Safaricom Will Reduce Investment if Kenyan Regulators Move to Limit Its Dominance
Monday, February 23, 2015
Safaricom Ltd. will cut its planned $400 million investment in East Africa’s biggest economy this year if Kenyan regulators impose penalties on the wireless carrier to limit its market dominance, its chief executive officer said.
“If you start to slice the legs off this particular company, we’ll have to pull back on that type of investment,” CEO Bob Collymore said in an interview on Wednesday in the capital, Nairobi, following a report that a government minister had questioned Safaricom’s majority share of the telecommunications market. “We’re all up for going through the process, defining the areas that we may or may not be dominant in, defining what the abuse is, and defining what the remedies are.”
Safaricom, which is 40 percent owned by England-based Vodafone Plc, has 76 percent of the voice market in Kenya while its customers send 93 percent of all the country’s text messages, according to a report by the Communications Authority of Kenya for July to September 2014.
East Africa’s biggest company by market value also had about three quarters of mobile-money transfers — a way of making payments using mobile phones — where it faces competition from a new product by Bharti Airtel Ltd.’s Kenyan unit.
Communications Secretary Fred Matiang’i wrote to the industry regulator late last year to ask why Safaricom hadn’t been declared a dominant provider, the Daily Nation newspaper reported Feb. 17. That could lead to penalties for Safaricom such as an order to share its network with smaller competitors.

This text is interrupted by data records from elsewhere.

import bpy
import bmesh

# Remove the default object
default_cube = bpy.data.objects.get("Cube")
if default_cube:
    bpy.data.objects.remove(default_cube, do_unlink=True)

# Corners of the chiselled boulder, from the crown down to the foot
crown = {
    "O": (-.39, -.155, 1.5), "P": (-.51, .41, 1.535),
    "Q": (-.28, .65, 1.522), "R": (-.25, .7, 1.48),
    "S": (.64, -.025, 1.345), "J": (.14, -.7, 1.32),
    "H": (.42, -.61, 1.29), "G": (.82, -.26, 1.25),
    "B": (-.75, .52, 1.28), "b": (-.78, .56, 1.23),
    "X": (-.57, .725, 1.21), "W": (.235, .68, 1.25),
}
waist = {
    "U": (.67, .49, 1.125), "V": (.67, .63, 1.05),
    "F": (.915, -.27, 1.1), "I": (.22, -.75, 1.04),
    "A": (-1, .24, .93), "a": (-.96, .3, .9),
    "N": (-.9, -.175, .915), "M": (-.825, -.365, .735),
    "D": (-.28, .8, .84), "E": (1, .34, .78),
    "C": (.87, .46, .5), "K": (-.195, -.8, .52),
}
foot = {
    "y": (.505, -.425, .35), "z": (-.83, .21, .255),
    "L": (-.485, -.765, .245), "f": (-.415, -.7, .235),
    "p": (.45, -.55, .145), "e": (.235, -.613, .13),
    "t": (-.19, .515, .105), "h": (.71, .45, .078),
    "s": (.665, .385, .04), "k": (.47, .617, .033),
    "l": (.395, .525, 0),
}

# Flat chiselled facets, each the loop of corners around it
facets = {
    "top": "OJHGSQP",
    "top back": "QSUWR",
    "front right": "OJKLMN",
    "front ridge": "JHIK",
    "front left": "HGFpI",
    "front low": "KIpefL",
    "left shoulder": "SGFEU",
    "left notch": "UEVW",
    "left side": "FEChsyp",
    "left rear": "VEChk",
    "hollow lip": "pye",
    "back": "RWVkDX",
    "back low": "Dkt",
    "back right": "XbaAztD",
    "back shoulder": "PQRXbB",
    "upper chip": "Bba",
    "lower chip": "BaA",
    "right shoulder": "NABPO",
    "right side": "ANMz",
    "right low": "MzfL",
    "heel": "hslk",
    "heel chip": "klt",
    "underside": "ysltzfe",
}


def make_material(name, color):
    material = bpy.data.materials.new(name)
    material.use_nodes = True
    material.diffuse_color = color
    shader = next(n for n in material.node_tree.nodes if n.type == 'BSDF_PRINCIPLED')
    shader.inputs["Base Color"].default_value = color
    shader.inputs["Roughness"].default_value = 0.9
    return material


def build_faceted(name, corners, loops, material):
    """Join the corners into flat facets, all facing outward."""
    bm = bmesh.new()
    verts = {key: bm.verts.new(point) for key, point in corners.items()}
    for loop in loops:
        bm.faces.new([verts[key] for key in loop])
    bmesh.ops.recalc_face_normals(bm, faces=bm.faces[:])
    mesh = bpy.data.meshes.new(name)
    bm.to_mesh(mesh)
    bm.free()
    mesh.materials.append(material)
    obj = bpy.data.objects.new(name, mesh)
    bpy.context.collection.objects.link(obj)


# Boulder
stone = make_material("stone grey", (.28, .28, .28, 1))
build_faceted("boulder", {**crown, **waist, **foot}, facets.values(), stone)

Matiang’i wasn’t available when Bloomberg News called him and didn’t immediately respond to an e-mailed request for comment.
Safaricom shares gained 1.7 percent to 15.40 shillings as of 2:52 p.m. in Nairobi on Friday, valuing the company at 617 billion shillings ($6.7 billion).